Route A (Southeast): Belmont/Hillsboro Village, 12 South, and 8th Ave/Melrose

Between Vanderbilt University and Belmont University is Hillsboro Village, with hip, affordable restaurants and unique shops for clothing, gifts, and books mingled with historic homes and small music studios.

Here are some of the best places to eat in Hillsboro Village.

Time to spend: 1 hour 30 minutes

Make your way further southeast to get to 12 South, which is a half-mile stretch along 12th Ave South dotted with unique Nashville clothing and accessory boutiques, as well as the famous “I Believe In Nashville” mural.

The neighborhood attracts young families from all over because of its bungalow-style houses, a lively yet controlled vibe, and Sevier Park.

Here are some of the boutiques you can browse and shop at.

And here are the neighborhood restaurants and cafés you shouldn’t miss.

Time to spend: 1 hour 30 minutes

When night falls, 8th Ave/Melrose to the east is the perfect place for you to unwind. During the day, you can browse the many antique shops in the area, but at night, the streets come alive with bars and pubs serving craft beers, cocktails, and live music.

Here are some of the best places to have cocktails and unwind after a long day on the streets.

Time to spend: Entirely up to you

Route 2 (Northwest): Midtown, The Gulch, and 8th Ave/Melrose

If you opted to go northwest from the West End, you’ll end up in Midtown, in the middle of Downtown, West End, The Gulch, and Music Row.

It’s known for its bar scene that isn’t as rowdy as Honky Tonk Highway but can still pack a punch. During the day, you can find plenty of restaurants to sample great local and global dishes.

Here are some of the best places to eat in Midtown Nashville.

Time to spend: 1 hour 30 minutes

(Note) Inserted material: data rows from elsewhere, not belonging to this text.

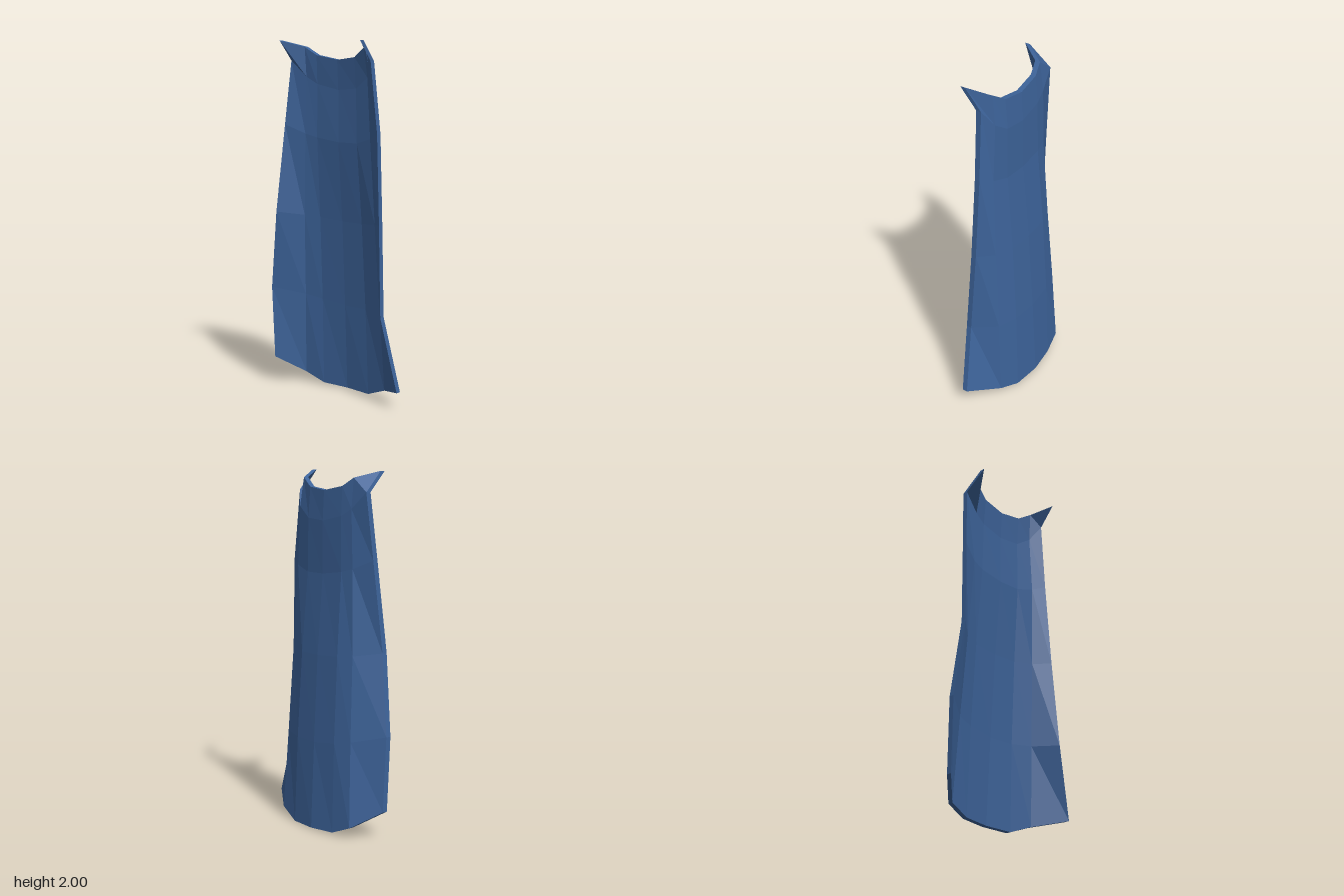
import * as THREE from 'three';

const THICKNESS = 0.03;

// Front-face cross-sections from collar to hem; each point is [x, y, z]
const rows = [
  [[-0.31, 2, 0.14], [-0.23, 1.965, 0.02], [-0.16, 1.92, 0], [-0.02, 1.895, -0.01], [0.11, 1.91, 0], [0.19, 1.96, 0.02], [0.26, 2, 0.14]],
  [[-0.33, 1.89, 0.02], [-0.235, 1.8, 0], [-0.165, 1.76, -0.012], [-0.02, 1.73, -0.02], [0.11, 1.74, -0.014], [0.2, 1.8, 0], [0.257, 1.89, 0.045]],
  [[-0.355, 1.53, 0.05], [-0.245, 1.48, 0], [-0.17, 1.46, -0.015], [-0.02, 1.44, -0.02], [0.115, 1.44, -0.016], [0.22, 1.47, 0], [0.295, 1.5, 0.035]],
  [[-0.39, 1.03, 0.09], [-0.27, 1.01, -0.02], [-0.178, 1, -0.05], [-0.023, 0.99, -0.06], [0.122, 0.99, -0.053], [0.237, 1, -0.022], [0.322, 1.01, 0.05]],
  [[-0.447, 0.58, 0.07], [-0.29, 0.54, -0.05], [-0.185, 0.52, -0.078], [-0.027, 0.5, -0.09], [0.128, 0.5, -0.082], [0.252, 0.51, -0.05], [0.352, 0.51, 0.073]],
  [[-0.44, 0.16, 0.055], [-0.31, 0.065, -0.075], [-0.19, 0.015, -0.095], [-0.03, 0.008, -0.115], [0.135, 0.004, -0.1], [0.27, 0.055, -0.075], [0.445, 0.1, 0.045]],
];

const back = ([x, y, z]) => [x, y, z - THICKNESS];

// Flat-shaded mesh from counter-clockwise quads
function quadMesh(name, quads, material) {
  const positions = quads.flatMap(([a, b, c, d]) => [a, b, c, a, c, d]).flat();
  const geometry = new THREE.BufferGeometry();
  geometry.setAttribute('position', new THREE.Float32BufferAttribute(positions, 3));
  geometry.computeVertexNormals();
  const mesh = new THREE.Mesh(geometry, material);
  mesh.name = name;
  return mesh;
}

export function createModel() {
  const group = new THREE.Group();
  group.name = 'cape';
  const blueCloth = new THREE.MeshStandardMaterial({ color: 0x3c6298 });
  blueCloth.name = 'blue cloth';

  // Inner and outer faces of the cloth
  const lining = [];
  const outer = [];
  for (let r = 0; r < rows.length - 1; r++) {
    for (let c = 0; c < rows[r].length - 1; c++) {
      const quad = [rows[r][c], rows[r + 1][c], rows[r + 1][c + 1], rows[r][c + 1]];
      lining.push(quad);
      outer.push(quad.map(back).reverse());
    }
  }

  // Rim closing the thickness, followed counter-clockwise from the front
  const last = rows[0].length - 1;
  const rim = [
    ...rows.map((row) => row[0]),
    ...rows[rows.length - 1].slice(1),
    ...rows.slice(0, -1).reverse().map((row) => row[last]),
    ...rows[0].slice(1, last).reverse(),
  ];
  const edge = rim.map((p, i) => {
    const q = rim[(i + 1) % rim.length];
    return [p, back(p), back(q), q];
  });

  group.add(
    quadMesh('capeLining', lining, blueCloth),
    quadMesh('capeOuter', outer, blueCloth),
    quadMesh('capeEdge', edge, blueCloth),
  );
  return group;
}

Move further north to The Gulch, a once-abandoned industrial area that has recently been revitalized. This walkable city is home to diverse culinary offerings from traditional Southern fare to ramen, as well as shops, breweries, and live music venues.

Nashville Gulch

Photo Credit: Sharon Mollerus

You’ll find street art in almost any neighborhood in Nashville, but the WhatLiftsYou mural on 11th Avenue is probably the most popular on Instagram.

Here are some of the best restaurants in The Gulch.

Time to spend: 1 hour 30 minutes

When the night comes, you can either head on back to Midtown or to 8th Ave/Melrose for cocktails and bar-hopping.

Time to spend: Entirely up to you

Tips For An Enjoyable 3 Days in Nashville

Here are some tips for you to enjoy your 3 days in Nashville.

  1. If you’re using Airbnb or Vrbo to book a place to stay, there are plenty of low-cost options in Donelson that are near the airport, or if you want to be near the action, you can opt to stay in the Midtown or West End neighborhoods, so you’re never more than walking distance away.
  2. Almost all the neighborhoods in Nashville are walkable, but when going from one neighborhood to the next, you’ll need to have a car. Uber and Lyft are available in Nashville, but it’s way more convenient to rent a car to drive around Nashville.
  3. Must-try Nashville dishes include Nashville hot chicken, meat and three, Southern barbecue, scrapple, biscuits and gravy, fried pickles, mac and cheese, and banana pudding. Keep an eye out for these dishes whenever you’re in a Southern restaurant.
  4. Refer to this list of the best places to eat in Nashville, which is sorted into neighborhoods so you can easily click which neighborhood you’re currently on.
  5. Almost every neighborhood features murals; make it a game to look for the most photogenic one.
  6. Be polite to everyone. Say “hello” and reply “hello” if someone greets you.
  7. Check the weather before you go; Nashville is hot in the summer and can be cold and snowy in the winter months.

Get more information about Nashville, especially upcoming events, festivals, and celebrations from the following resources:

City Of Nashville
Visit Nashville
Official Guide to Nashville

Want to visit other southern states? Check out our posts on The Best Things to Do in Alabama and Kentucky Bourbon Trail.

Spend 3 Days in Nashville!

Spending just 3 days in Nashville may not be enough time to see it all but hopefully, this itinerary helps you make the most of your three-day getaway. Did I miss a first-timer must-see or must-do?

Tell us in the comments!